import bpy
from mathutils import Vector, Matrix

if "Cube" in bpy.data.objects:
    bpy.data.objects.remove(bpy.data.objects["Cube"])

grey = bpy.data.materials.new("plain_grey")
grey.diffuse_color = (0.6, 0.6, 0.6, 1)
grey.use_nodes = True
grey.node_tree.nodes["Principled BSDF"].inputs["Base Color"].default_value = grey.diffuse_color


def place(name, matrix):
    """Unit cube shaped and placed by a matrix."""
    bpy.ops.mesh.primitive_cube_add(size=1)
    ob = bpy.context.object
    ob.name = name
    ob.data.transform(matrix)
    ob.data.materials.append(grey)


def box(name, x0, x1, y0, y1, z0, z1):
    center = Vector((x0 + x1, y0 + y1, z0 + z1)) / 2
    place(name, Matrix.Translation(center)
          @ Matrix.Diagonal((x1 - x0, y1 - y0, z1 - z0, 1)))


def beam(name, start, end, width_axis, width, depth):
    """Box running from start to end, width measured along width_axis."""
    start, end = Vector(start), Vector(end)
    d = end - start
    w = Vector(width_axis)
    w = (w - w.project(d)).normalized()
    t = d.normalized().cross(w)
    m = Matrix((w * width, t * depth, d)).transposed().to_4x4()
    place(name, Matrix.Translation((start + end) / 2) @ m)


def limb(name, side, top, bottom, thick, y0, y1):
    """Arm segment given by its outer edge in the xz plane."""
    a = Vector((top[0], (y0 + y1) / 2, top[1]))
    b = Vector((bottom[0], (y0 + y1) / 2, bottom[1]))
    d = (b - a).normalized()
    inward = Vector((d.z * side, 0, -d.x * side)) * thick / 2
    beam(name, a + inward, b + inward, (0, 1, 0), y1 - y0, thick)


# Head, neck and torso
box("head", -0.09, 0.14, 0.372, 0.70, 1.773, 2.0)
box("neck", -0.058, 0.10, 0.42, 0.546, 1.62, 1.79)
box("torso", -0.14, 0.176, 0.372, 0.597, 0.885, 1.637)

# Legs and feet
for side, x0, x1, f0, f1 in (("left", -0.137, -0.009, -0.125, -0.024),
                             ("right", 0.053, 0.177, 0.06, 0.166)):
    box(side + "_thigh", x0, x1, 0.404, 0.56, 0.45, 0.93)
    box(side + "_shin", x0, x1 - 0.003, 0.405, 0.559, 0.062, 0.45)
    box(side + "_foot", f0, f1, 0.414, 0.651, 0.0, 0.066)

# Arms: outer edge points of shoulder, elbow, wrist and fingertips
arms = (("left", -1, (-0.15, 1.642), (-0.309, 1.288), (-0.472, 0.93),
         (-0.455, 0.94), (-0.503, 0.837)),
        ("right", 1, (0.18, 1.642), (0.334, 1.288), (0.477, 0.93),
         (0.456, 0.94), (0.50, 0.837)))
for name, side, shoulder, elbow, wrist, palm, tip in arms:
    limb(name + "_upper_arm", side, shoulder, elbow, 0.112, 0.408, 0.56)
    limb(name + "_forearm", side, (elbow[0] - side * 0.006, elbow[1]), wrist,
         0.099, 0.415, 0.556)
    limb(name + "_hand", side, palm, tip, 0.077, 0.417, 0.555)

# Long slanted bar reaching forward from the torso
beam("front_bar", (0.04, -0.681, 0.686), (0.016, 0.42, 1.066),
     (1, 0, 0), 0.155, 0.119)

...

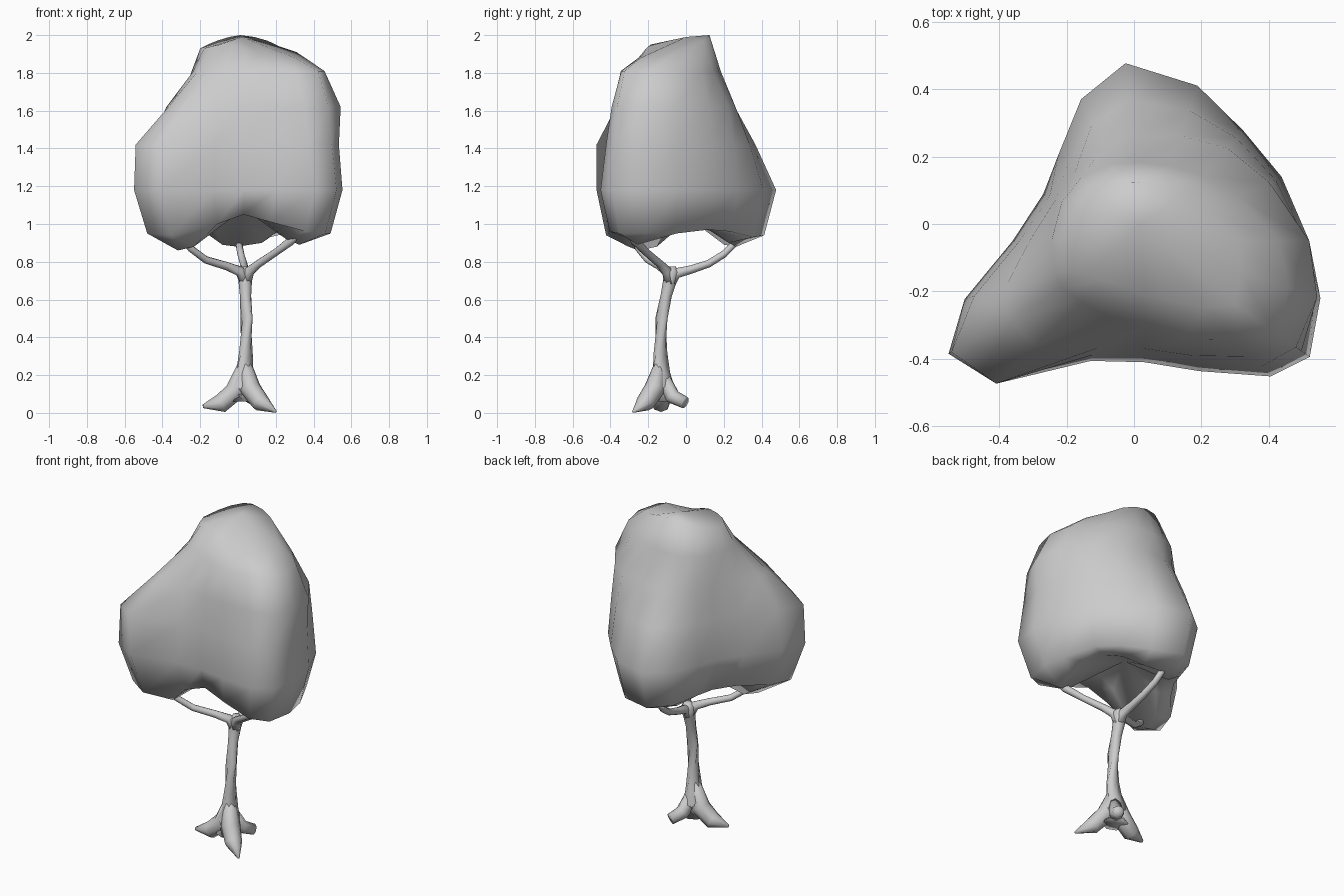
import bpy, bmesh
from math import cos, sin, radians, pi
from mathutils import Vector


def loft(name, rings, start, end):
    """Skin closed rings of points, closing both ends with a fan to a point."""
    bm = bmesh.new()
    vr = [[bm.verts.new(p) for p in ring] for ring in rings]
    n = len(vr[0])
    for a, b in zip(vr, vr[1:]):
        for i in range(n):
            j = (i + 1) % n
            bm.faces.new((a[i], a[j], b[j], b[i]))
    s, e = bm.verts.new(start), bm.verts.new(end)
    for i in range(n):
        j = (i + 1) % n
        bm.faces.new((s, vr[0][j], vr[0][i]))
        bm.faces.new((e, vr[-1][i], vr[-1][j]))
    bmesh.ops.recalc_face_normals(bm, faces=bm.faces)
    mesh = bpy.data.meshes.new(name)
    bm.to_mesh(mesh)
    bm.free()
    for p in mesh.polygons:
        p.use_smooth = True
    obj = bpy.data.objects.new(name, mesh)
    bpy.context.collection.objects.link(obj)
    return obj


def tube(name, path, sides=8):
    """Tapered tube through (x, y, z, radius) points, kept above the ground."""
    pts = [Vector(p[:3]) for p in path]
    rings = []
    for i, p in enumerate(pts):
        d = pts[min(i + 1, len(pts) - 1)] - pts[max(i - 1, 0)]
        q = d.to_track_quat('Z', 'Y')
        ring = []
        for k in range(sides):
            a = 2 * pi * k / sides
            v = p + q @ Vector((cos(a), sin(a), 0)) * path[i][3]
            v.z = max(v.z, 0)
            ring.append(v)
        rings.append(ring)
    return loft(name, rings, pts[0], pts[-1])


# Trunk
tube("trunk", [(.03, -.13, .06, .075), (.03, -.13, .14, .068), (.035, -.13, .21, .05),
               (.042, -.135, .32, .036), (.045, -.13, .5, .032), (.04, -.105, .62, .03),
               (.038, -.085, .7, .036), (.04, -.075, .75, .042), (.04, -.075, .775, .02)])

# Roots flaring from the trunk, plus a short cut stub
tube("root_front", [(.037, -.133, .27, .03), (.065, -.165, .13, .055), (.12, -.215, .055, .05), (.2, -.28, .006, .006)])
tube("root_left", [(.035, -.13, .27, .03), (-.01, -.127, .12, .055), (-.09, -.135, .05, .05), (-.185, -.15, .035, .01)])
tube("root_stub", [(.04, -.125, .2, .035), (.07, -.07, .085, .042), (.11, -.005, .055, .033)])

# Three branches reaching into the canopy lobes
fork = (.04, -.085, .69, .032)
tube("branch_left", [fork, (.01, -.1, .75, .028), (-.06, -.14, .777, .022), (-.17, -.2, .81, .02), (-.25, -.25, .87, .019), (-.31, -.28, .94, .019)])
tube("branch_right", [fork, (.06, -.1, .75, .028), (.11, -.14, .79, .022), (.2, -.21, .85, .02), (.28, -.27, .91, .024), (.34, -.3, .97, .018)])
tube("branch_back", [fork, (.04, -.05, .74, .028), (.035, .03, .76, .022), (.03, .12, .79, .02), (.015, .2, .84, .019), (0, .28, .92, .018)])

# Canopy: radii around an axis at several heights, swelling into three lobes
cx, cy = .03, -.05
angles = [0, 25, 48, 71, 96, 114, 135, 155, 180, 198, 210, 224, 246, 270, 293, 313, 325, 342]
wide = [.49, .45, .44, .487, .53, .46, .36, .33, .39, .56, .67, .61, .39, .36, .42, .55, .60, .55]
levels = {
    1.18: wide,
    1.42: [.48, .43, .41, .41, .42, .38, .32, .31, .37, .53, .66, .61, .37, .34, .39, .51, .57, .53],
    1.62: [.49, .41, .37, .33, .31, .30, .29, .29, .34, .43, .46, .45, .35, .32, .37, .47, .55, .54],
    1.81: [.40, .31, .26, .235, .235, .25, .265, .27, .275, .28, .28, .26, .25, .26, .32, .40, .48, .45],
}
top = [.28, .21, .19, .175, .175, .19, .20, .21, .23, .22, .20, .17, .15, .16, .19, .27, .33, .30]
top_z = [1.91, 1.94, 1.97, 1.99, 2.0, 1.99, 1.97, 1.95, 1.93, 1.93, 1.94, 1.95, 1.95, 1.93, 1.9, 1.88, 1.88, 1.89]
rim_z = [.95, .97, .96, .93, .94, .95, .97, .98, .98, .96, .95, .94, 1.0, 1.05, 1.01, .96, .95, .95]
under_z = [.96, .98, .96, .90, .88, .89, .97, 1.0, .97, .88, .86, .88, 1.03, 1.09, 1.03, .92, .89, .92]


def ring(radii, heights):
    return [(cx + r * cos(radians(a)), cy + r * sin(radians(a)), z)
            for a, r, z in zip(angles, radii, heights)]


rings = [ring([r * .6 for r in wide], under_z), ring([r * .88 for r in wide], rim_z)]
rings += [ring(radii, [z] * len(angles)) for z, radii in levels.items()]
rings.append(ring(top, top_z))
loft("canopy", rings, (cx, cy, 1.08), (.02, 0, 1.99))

→ EXERCISE PROMPT: Everything from the line containing "-.28, .006, .006)])" through the line containing "-.28, .94, .019)])" in the material above should be retyped exactly, both ends included, and nothing more.

→ FINAL ANSWER:
tube("root_front", [(.037, -.133, .27, .03), (.065, -.165, .13, .055), (.12, -.215, .055, .05), (.2, -.28, .006, .006)])
tube("root_left", [(.035, -.13, .27, .03), (-.01, -.127, .12, .055), (-.09, -.135, .05, .05), (-.185, -.15, .035, .01)])
tube("root_stub", [(.04, -.125, .2, .035), (.07, -.07, .085, .042), (.11, -.005, .055, .033)])

# Three branches reaching into the canopy lobes
fork = (.04, -.085, .69, .032)
tube("branch_left", [fork, (.01, -.1, .75, .028), (-.06, -.14, .777, .022), (-.17, -.2, .81, .02), (-.25, -.25, .87, .019), (-.31, -.28, .94, .019)])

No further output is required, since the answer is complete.